   During the training, Airmen are taught courses such as the use of force, tactical movements, hazardous wildlife and field hygiene. After two weeks of classes, demonstrations and battle drills, the Airmen test their skills during a field training exercise.
   "They'll definitely be sleep deprived, hungry and we'll expect to see them make decisions and test their cognitive function under all those stressors," Sgt. Kaut said.
   "I have heard the class is a living hell," said Airman Don Hough of the 31st Combat Communications Squadron. Airman Hough is required to take the course as a new member in the 3rd Herd. He arrived at Tinker, his first installation, in May.
   After the first physical training session, Airman Hough said it wasn't as difficult as he expected, but said he was sure there was more PT to come.

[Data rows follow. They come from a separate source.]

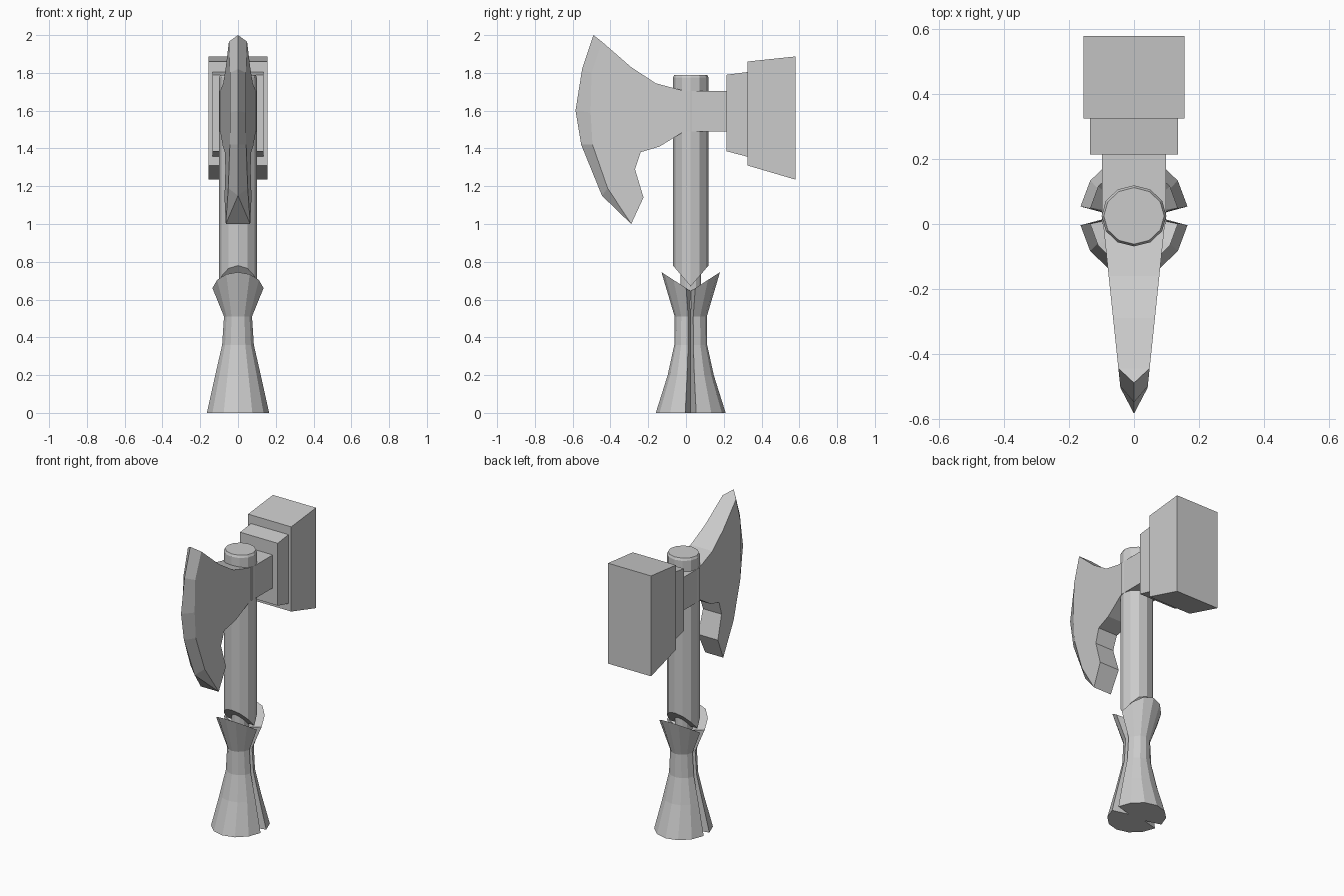
import bpy
import bmesh
from math import sin, cos, pi, radians

cube = bpy.data.objects.get("Cube")
if cube:
    bpy.data.objects.remove(cube)

steel = bpy.data.materials.new("plain grey")
steel.use_nodes = True
GREY = (0.6, 0.6, 0.6, 1)
steel.diffuse_color = GREY
steel.node_tree.nodes["Principled BSDF"].inputs["Base Color"].default_value = GREY

AXIS_Y = 0.025  # handle axis


def finish(name, bm):
    bmesh.ops.recalc_face_normals(bm, faces=bm.faces)
    mesh = bpy.data.meshes.new(name)
    bm.to_mesh(mesh)
    bm.free()
    mesh.materials.append(steel)
    obj = bpy.data.objects.new(name, mesh)
    bpy.context.collection.objects.link(obj)
    return obj


def loft(name, rings, cap_start=True):
    """Skin a list of equal-length point rings and cap the ends."""
    bm = bmesh.new()
    loops = [[bm.verts.new(p) for p in ring] for ring in rings]
    n = len(loops[0])
    for a, b in zip(loops, loops[1:]):
        for i in range(n):
            j = (i + 1) % n
            bm.faces.new((a[i], a[j], b[j], b[i]))
    if cap_start:
        bm.faces.new(loops[0])
    else:  # wedge-shaped end: two half polygons meeting on a ridge
        h = n // 2
        bm.faces.new(loops[0][:h + 1])
        bm.faces.new(loops[0][h:] + loops[0][:1])
    bm.faces.new(loops[-1])
    return finish(name, bm)


def ellipse(rx, ry, z, lift=0.0, sides=12):
    pts = []
    for i in range(sides):
        a = 2 * pi * i / sides
        pts.append((rx * cos(a), AXIS_Y + ry * sin(a), z + lift * abs(sin(a))))
    return pts


def split_ring(rx, ry, z, lift=0.0):
    """Ellipse with a V groove on the left and right sides."""
    pts = []
    for start in (0, 180):
        side = 1 if start == 0 else -1
        pts.append((side * rx * 0.35, AXIS_Y, z))
        for k in range(7):
            a = radians(start + 9 + 27 * k)
            pts.append((rx * cos(a), AXIS_Y + ry * sin(a), z + lift * abs(sin(a))))
    return pts


def block(name, y0, y1, hw, front, back):
    """Box along y whose height differs at its front and back."""
    rings = []
    for y, (lo, hi) in ((y0, front), (y1, back)):
        rings.append([(-hw, y, lo), (hw, y, lo), (hw, y, hi), (-hw, y, hi)])
    return loft(name, rings)


# Flared grip with side grooves and a V-shaped cupped rim
loft("grip", [
    split_ring(0.167, 0.185, 0.0),
    split_ring(0.122, 0.122, 0.2),
    split_ring(0.085, 0.087, 0.36),
    split_ring(0.075, 0.085, 0.51),
    split_ring(0.137, 0.155, 0.645, 0.1),
    split_ring(0.075, 0.08, 0.635, 0.02),
])

# Thin core joining grip and shaft
loft("core", [ellipse(0.05, 0.055, 0.55), ellipse(0.05, 0.055, 0.9)])

# Shaft with a wedge-shaped lower end
loft("shaft", [
    ellipse(0.1, 0.094, 0.67, 0.11),
    ellipse(0.1, 0.094, 1.775),
    ellipse(0.093, 0.087, 1.79),
], cap_start=False)

# Arm and hammer head
block("arm", 0.0, 0.22, 0.099, (1.49, 1.705), (1.49, 1.705))
block("hammer_collar", 0.215, 0.33, 0.135, (1.385, 1.79), (1.355, 1.805))
block("hammer_head", 0.325, 0.58, 0.155, (1.31, 1.86), (1.235, 1.887))

# Axe blade: tapered cheeks joined by a sharp cutting edge
edge = [(-0.49, 2.0), (-0.55, 1.82), (-0.585, 1.6), (-0.555, 1.42), (-0.445, 1.15)]
bevel = [(-0.445, 1.965), (-0.5, 1.8), (-0.505, 1.59), (-0.495, 1.42), (-0.415, 1.19)]
rest = [(-0.29, 1.0), (-0.225, 1.14), (-0.27, 1.29), (-0.24, 1.38), (-0.14, 1.41),
        (-0.01, 1.49), (0.03, 1.49), (0.03, 1.705), (-0.03, 1.71), (-0.16, 1.745),
        (-0.29, 1.83)]
bm = bmesh.new()
tip = [bm.verts.new((0, y, z)) for y, z in edge]
cheeks = []
for side in (-1, 1):
    cheek = [bm.verts.new((side * (0.095 + 0.105 * y), y, z)) for y, z in bevel + rest]
    bm.faces.new(cheek)
    for i in range(len(edge) - 1):
        bm.faces.new((tip[i], tip[i + 1], cheek[i + 1], cheek[i]))
    bm.faces.new((tip[-1], cheek[len(edge) - 1], cheek[len(edge)]))
    cheeks.append(cheek)
left, right = cheeks
bm.faces.new((tip[0], left[0], right[0]))
bm.faces.new((tip[-1], left[len(edge)], right[len(edge)]))
for i in range(len(edge), len(left)):
    j = (i + 1) % len(left)
    bm.faces.new((left[i], left[j], right[j], right[i]))
finish("axe_blade", bm)
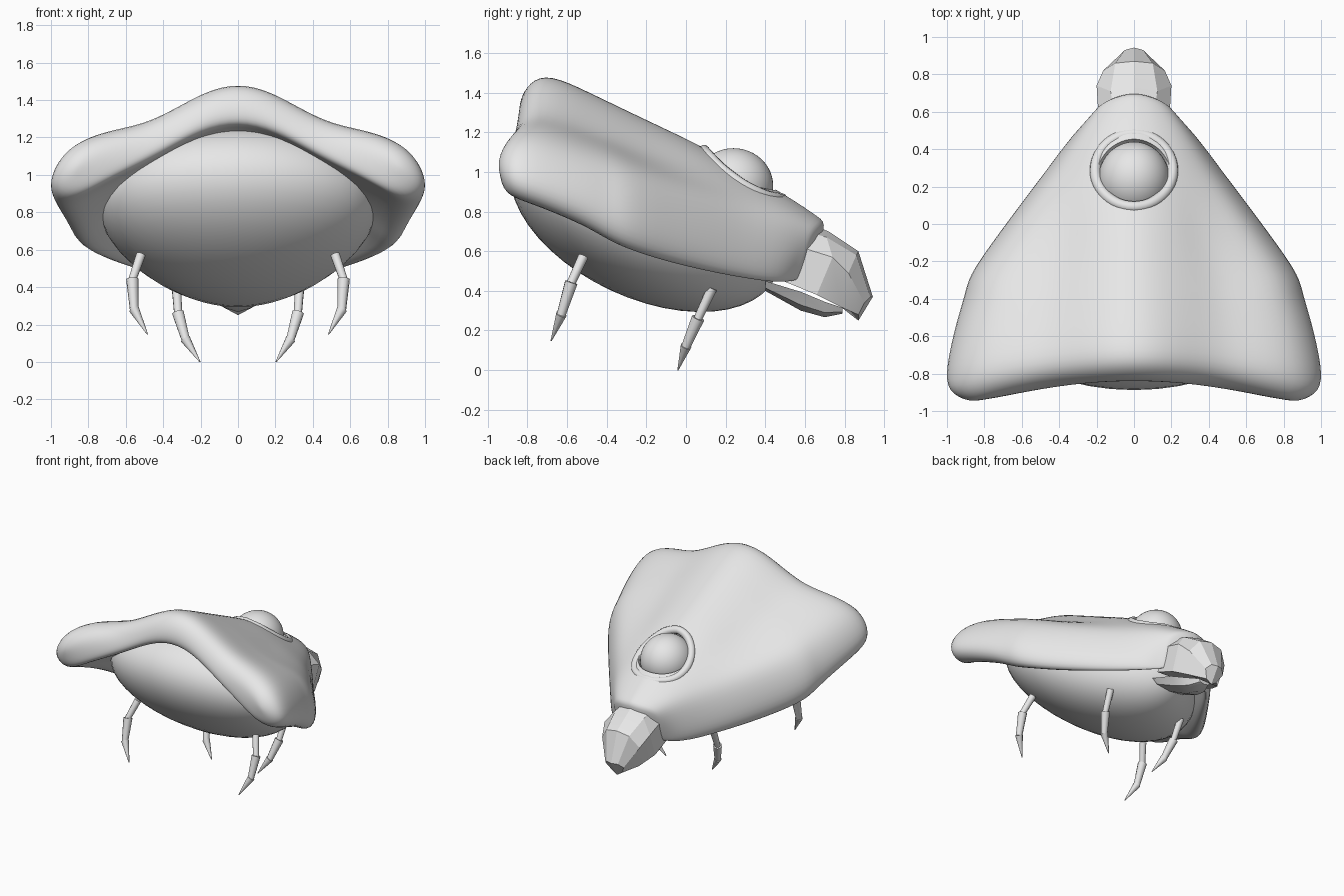
import bpy, bmesh, math
from mathutils import Matrix, Vector

if "Cube" in bpy.data.objects:
    bpy.data.objects.remove(bpy.data.objects["Cube"], do_unlink=True)

grey = bpy.data.materials.new("plain_grey")
grey.use_nodes = True
grey.diffuse_color = (0.8, 0.8, 0.8, 1)
grey.node_tree.nodes["Principled BSDF"].inputs["Base Color"].default_value = (0.8, 0.8, 0.8, 1)


def select(obj):
    bpy.ops.object.select_all(action='DESELECT')
    obj.select_set(True)
    bpy.context.view_layer.objects.active = obj


def smooth(obj, angle=40):
    select(obj)
    bpy.ops.object.shade_smooth_by_angle(angle=math.radians(angle))


def add(name, data):
    obj = bpy.data.objects.new(name, data)
    bpy.context.collection.objects.link(obj)
    data.materials.append(grey)
    return obj


def to_mesh(bm, name):
    me = bpy.data.meshes.new(name)
    bm.to_mesh(me)
    bm.free()
    return me


def mix(a, b, t):
    return a + (b - a) * t


def interp(table, v):
    """Piecewise linear lookup, clamped at both ends."""
    if v <= table[0][0]:
        return table[0][1]
    for (a, p), (b, q) in zip(table, table[1:]):
        if v <= b:
            return mix(p, q, (v - a) / (b - a))
    return table[-1][1]


def loft_half(name, rings):
    """Loft open half sections, close both ends, then mirror across x."""
    bm = bmesh.new()
    vs = [[bm.verts.new(p) for p in ring] for ring in rings]
    n = len(rings[0]) - 1
    for a, b in zip(vs, vs[1:]):
        for i in range(n):
            bm.faces.new((a[i], a[i + 1], b[i + 1], b[i]))
    for ring in (vs[0], vs[-1]):
        for i in range(n // 2):
            corners = [ring[i], ring[i + 1], ring[n - i - 1], ring[n - i]]
            bm.faces.new(list(dict.fromkeys(corners)))
    dup = bmesh.ops.duplicate(bm, geom=bm.verts[:] + bm.edges[:] + bm.faces[:])["geom"]
    for v in dup:
        if isinstance(v, bmesh.types.BMVert):
            v.co.x *= -1
    bmesh.ops.remove_doubles(bm, verts=bm.verts[:], dist=1e-4)
    bmesh.ops.recalc_face_normals(bm, faces=bm.faces[:])
    return to_mesh(bm, name)


def ball(name, matrix):
    bm = bmesh.new()
    bmesh.ops.create_uvsphere(bm, u_segments=48, v_segments=24, radius=1, matrix=matrix)
    return to_mesh(bm, name)


# Shell: ridge height along y, drop away from the ridge along x
RIDGE = [(-0.7, 1.515), (0.1, 1.125), (0.45, 0.91), (0.7, 0.72)]
DROP = [(0, 0), (0.1, 0.015), (0.2, 0.05), (0.3, 0.11), (0.4, 0.18),
        (0.5, 0.22), (0.6, 0.235), (0.8, 0.27), (1, 0.34)]


def top(x, y):
    return interp(RIDGE, y) - interp(DROP, abs(x))


TOP_FR = (0, 0.16, 0.33, 0.5, 0.7, 0.9)
LOW_FR = (0, 0.22, 0.45, 0.72, 0.86, 0.97)


def shell_ring(y, w, zm, zb, pull=0, lift=0, slant=0, bow=0):
    w *= 1.035
    up = [(f * w, top(f * w, y)) for f in TOP_FR]
    up[5] = (up[5][0], mix(up[5][1], zm, 0.14))
    low = [(f * w, top(f * w, y) - 0.24) for f in LOW_FR]
    low[3] = (low[3][0], mix(zb, low[3][1], 0.55))
    low[4] = (low[4][0], zb)
    low[5] = (low[5][0], mix(zm, zb, 0.75))
    # the rear lip closes less towards the wing tips
    a = [(x, mix(z, l[1], pull * (1 - 0.55 * x))) for (x, z), l in zip(up, low)]
    b = [(x, mix(z, u[1], lift)) for (x, z), u in zip(low, up)]
    half = a + [(w, zm)] + b[::-1]
    return [(x, y + slant * (z - 0.62) - bow * min(x, 0.8) ** 2, z) for x, z in half]


rings = [
    shell_ring(0.675, 0.20, 0.59, 0.46, slant=0.3, bow=1.6),
    shell_ring(0.64, 0.225, 0.58, 0.44, slant=0.3, bow=1.1),
    shell_ring(0.49, 0.32, 0.55, 0.425, slant=0.1),
    shell_ring(0.3, 0.45, 0.585, 0.445),
    shell_ring(0.1, 0.60, 0.65, 0.48),
    shell_ring(-0.1, 0.745, 0.715, 0.525),
    shell_ring(-0.28, 0.87, 0.79, 0.58),
    shell_ring(-0.39, 0.89, 0.82, 0.63),
    shell_ring(-0.48, 0.93, 0.88, 0.71, bow=0.05),
    shell_ring(-0.69, 0.99, 0.96, 0.82, bow=0.13),
    shell_ring(-0.79, 0.98, 1.0, 0.86, pull=0.2, bow=0.17),
    shell_ring(-0.84, 0.87, 1.03, 0.91, pull=0.6, lift=0.08, bow=0.17),
]
shell = add("shell", loft_half("shell", rings))
rounding = shell.modifiers.new("rounding", 'SUBSURF')
rounding.levels = rounding.render_levels = 2

# Eye socket cut into the shell
socket = add("socket_cutter", ball("socket_cutter",
             Matrix.Translation((0, 0.28, 1.0)) @ Matrix.Diagonal((0.2, 0.195, 0.2, 1))))
socket.hide_render = True
cut = shell.modifiers.new("socket", 'BOOLEAN')
cut.operation = 'DIFFERENCE'
cut.solver = 'EXACT'
cut.object = socket
select(shell)
for mod in (rounding.name, cut.name):
    bpy.ops.object.modifier_apply(modifier=mod)
bpy.data.objects.remove(socket, do_unlink=True)
smooth(shell)

# Eye and its low raised rim, which follows the shell surface
smooth(add("eye", ball("eye", Matrix.Translation((0, 0.24, 0.93))
                       @ Matrix.Diagonal((0.19, 0.2, 0.19, 1)))))
rim = bpy.data.curves.new("eye_rim", 'CURVE')
rim.dimensions = '3D'
rim.bevel_depth = 0.03
rim.bevel_resolution = 3
spline = rim.splines.new('POLY')
COUNT = 48
spline.points.add(COUNT - 1)
for i, p in enumerate(spline.points):
    t = 2 * math.pi * i / COUNT
    x, y = 0.207 * math.cos(t), 0.286 + 0.195 * math.sin(t)
    p.co = (x, y, top(x, y) - 0.022, 1)
spline.use_cyclic_u = True
spline.use_smooth = True
add("eye_rim", rim)

# Belly: tilted ellipsoid that narrows towards the head and stays under the shell
belly = ball("belly", Matrix.Translation((0, -0.205, 0.78))
             @ Matrix.Rotation(math.radians(-25), 4, 'X')
             @ Matrix.Diagonal((1, 0.728, 0.416, 1)))
for v in belly.vertices:
    v.co.x *= 0.61 - 0.42 * v.co.y
    v.co.z = min(v.co.z, top(v.co.x, v.co.y) - 0.13)
smooth(add("belly", belly))

# Faceted upper beak
beak = [
    [(0, 0.62, 0.74), (0.11, 0.61, 0.70), (0.19, 0.58, 0.62), (0.19, 0.49, 0.45), (0, 0.49, 0.46)],
    [(0, 0.72, 0.70), (0.125, 0.71, 0.67), (0.2, 0.74, 0.57), (0.19, 0.66, 0.38), (0, 0.66, 0.40)],
    [(0, 0.87, 0.60), (0.1, 0.86, 0.58), (0.165, 0.82, 0.49), (0.13, 0.78, 0.32), (0, 0.78, 0.34)],
    [(0, 0.943, 0.37), (0.05, 0.93, 0.37), (0.08, 0.90, 0.34), (0.045, 0.87, 0.28), (0, 0.87, 0.25)],
]
smooth(add("upper_beak", loft_half("upper_beak", beak)), 20)

# Lower jaw
jaw = []
for y, w, hi, lo in ((0.4, 0.16, 0.45, 0.40), (0.58, 0.14, 0.395, 0.3),
                     (0.7, 0.1, 0.345, 0.267), (0.79, 0.05, 0.315, 0.285)):
    jaw.append([(0, y, hi), (w, y, hi), (w * 0.75, y, mix(hi, lo, 0.7)), (0, y, lo)])
smooth(add("lower_jaw", loft_half("lower_jaw", jaw)))


# Legs: two tapered segments and a claw
def leg(name, joints, side):
    bm = bmesh.new()
    pts = [Vector((x * side, y, z)) for x, y, z in joints]
    for a, b, r in zip(pts, pts[1:], ((0.026, 0.022), (0.033, 0.023), (0.028, 0.003))):
        d = b - a
        m = (Matrix.Translation((a + b) / 2)
             @ d.to_track_quat('Z', 'Y').to_matrix().to_4x4())
        bmesh.ops.create_cone(bm, cap_ends=True, segments=10, radius1=r[0], radius2=r[1],
                              depth=d.length * 1.04, matrix=m)
    smooth(add(name, to_mesh(bm, name)))


REAR = [(0.52, -0.52, 0.57), (0.565, -0.58, 0.44), (0.555, -0.63, 0.28), (0.485, -0.68, 0.15)]
FRONT = [(0.33, 0.13, 0.41), (0.32, 0.06, 0.26), (0.28, 0.0, 0.12), (0.205, -0.04, 0.003)]
for label, side in (("left", 1), ("right", -1)):
    leg(f"rear_leg_{label}", REAR, side)
    leg(f"front_leg_{label}", FRONT, side)
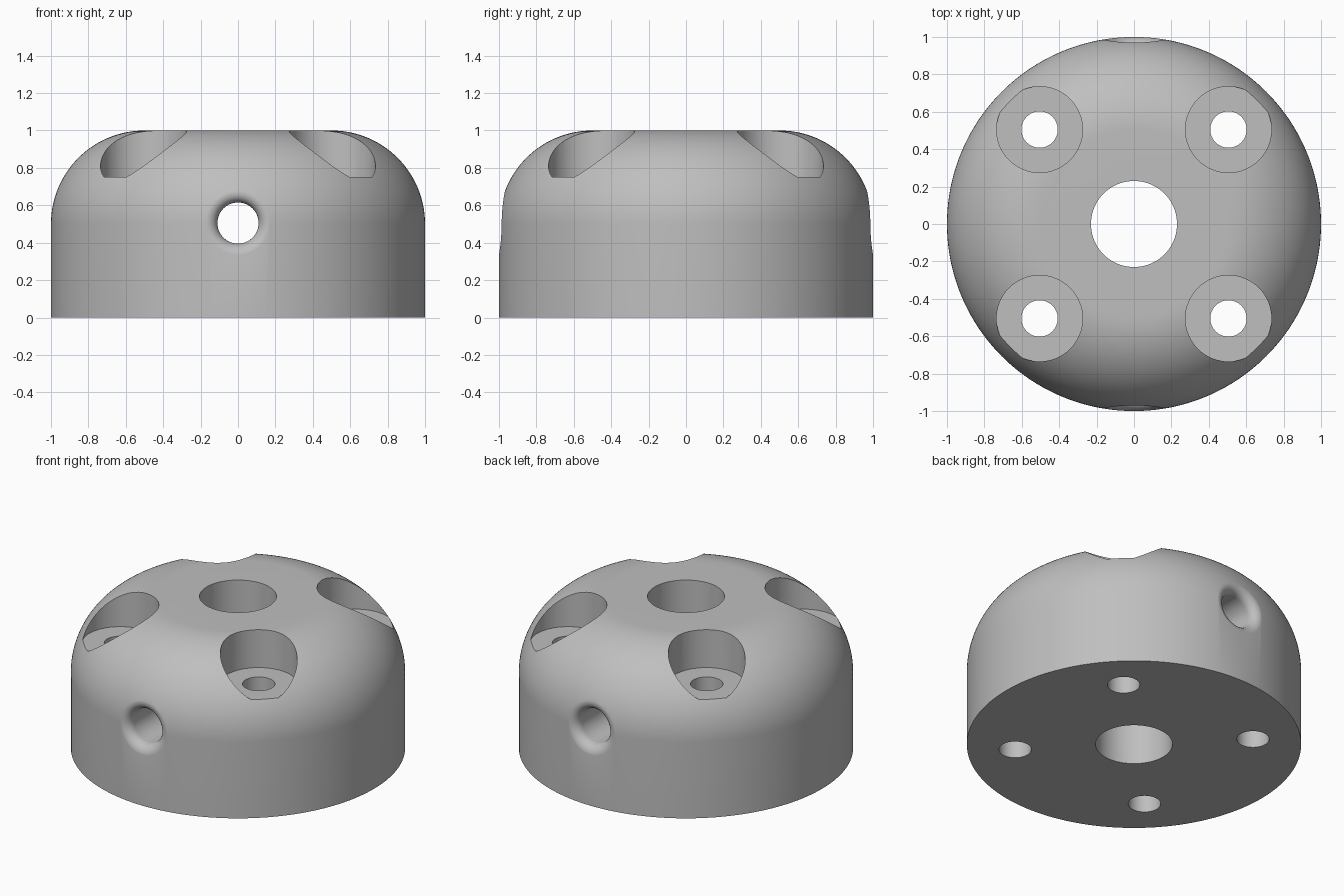
import bpy, bmesh
from math import sin, cos, pi, sqrt

if "Cube" in bpy.data.objects:
    bpy.data.objects.remove(bpy.data.objects["Cube"], do_unlink=True)

ROUND = 0.5          # radius of the rounded shoulder
BORE_R, BORE_Z = 0.11, 0.505
FLARE = 0.07         # rounding of the cross bore mouths
SCREW = 0.505        # screw hole offset in x and y

grey = bpy.data.materials.new("plain grey")
grey.use_nodes = True
colour = (0.52, 0.52, 0.52, 1)
grey.diffuse_color = colour
grey.node_tree.nodes["Principled BSDF"].inputs["Base Color"].default_value = colour


def loft(name, rings):
    """Closed solid through a list of equal rings of points."""
    bm = bmesh.new()
    loops = [[bm.verts.new(p) for p in ring] for ring in rings]
    n = len(loops[0])
    for a, b in zip(loops, loops[1:]):
        for i in range(n):
            j = (i + 1) % n
            bm.faces.new((a[i], a[j], b[j], b[i]))
    bm.faces.new(loops[0])
    bm.faces.new(loops[-1])
    bmesh.ops.recalc_face_normals(bm, faces=bm.faces)
    mesh = bpy.data.meshes.new(name)
    bm.to_mesh(mesh)
    bm.free()
    mesh.materials.append(grey)
    obj = bpy.data.objects.new(name, mesh)
    bpy.context.collection.objects.link(obj)
    return obj


def lathe(name, profile, segments, cx=0, cy=0):
    turns = [2 * pi * i / segments for i in range(segments)]
    return loft(name, [[(cx + r * cos(a), cy + r * sin(a), z) for a in turns]
                       for r, z in profile])


def wall_y(x, z):
    """Distance of the outer wall from the x-z plane."""
    rise = max(0, z - (1 - ROUND))
    radius = 1 - ROUND + sqrt(ROUND ** 2 - rise ** 2)
    return sqrt(radius ** 2 - x ** 2)


# Round body with a rounded shoulder and a flat top
steps = 32
profile = [(1, 0)] + [(1 - ROUND + ROUND * cos(pi / 2 * i / steps),
                       1 - ROUND + ROUND * sin(pi / 2 * i / steps))
                      for i in range(steps + 1)]
body = lathe("domed_body", profile, 256)

# Centre hole and four counterbored screw holes
cutters = [lathe("centre_hole_cutter", [(0.23, -0.2), (0.23, 1.2)], 96)]
for sx in (-1, 1):
    for sy in (-1, 1):
        cutters.append(lathe("screw_hole_cutter",
                             [(0.097, -0.2), (0.097, 0.75), (0.23, 0.75), (0.23, 1.2)],
                             64, sx * SCREW, sy * SCREW))


# Cross bore whose rounded mouths follow the curved wall
def bore_ring(side, r, depth=None):
    ring = []
    for i in range(64):
        a = 2 * pi * i / 64
        x, z = r * cos(a), BORE_Z + r * sin(a)
        ring.append((x, side * (1.2 if depth is None else wall_y(x, z) - depth), z))
    return ring


def mouth(side):
    rings = []
    for i in range(13):
        t = pi / 2 * i / 12
        rings.append(bore_ring(side, BORE_R + FLARE * (1 - cos(t)),
                               FLARE * (1 - sin(t)) - 0.001))
    return rings + [bore_ring(side, BORE_R + FLARE + 0.001)]


cutters.append(loft("cross_bore_cutter", mouth(-1)[::-1] + mouth(1)))

# Cut the holes
bpy.context.view_layer.objects.active = body
body.select_set(True)
for cutter in cutters:
    cutter.hide_render = True
    mod = body.modifiers.new("cut", 'BOOLEAN')
    mod.operation = 'DIFFERENCE'
    mod.solver = 'EXACT'
    mod.object = cutter
    bpy.ops.object.modifier_apply(modifier=mod.name)
    bpy.data.objects.remove(cutter, do_unlink=True)

bpy.ops.object.shade_smooth_by_angle(angle=pi / 6)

   1st Lt. Chris Wiley of the 50th Space Communications Squadron at Shriever Air Force Base, Colo., said he was sure there'd be tough days, especially during the last week's field training exercise. Lt. Wiley said he is taking the course to prepare for an upcoming 365-day temporary duty assignment to Baghdad, Iraq, in September.
   Airmen in the Aug. 6 course primarily arrived from Tinker, Schriever AFB, and Air National Guard units in Missouri, North Carolina and Oklahoma.
   Classes are held every six weeks. During the first two weeks of class, CRS students may leave Glenwood in the evenings and on weekends. Starting in December, the course will undergo a significant change in operations and will run for 15 days straight.
   Because the course is so intense and time consuming, many attend as a TDY, Sgt. Shenold said.
   Master Sgt. Richard Goebel, noncommissioned officer-in-charge of the 3rd Herd's Group Engineering Standards and Evaluations Flight, who recently completed the course, said the best advice he can give is to have a positive attitude.
   "If you go in with a proper attitude, not only will you learn some important skills that can save your life in a deployed environment, but you will also enjoy the course a lot more," he said.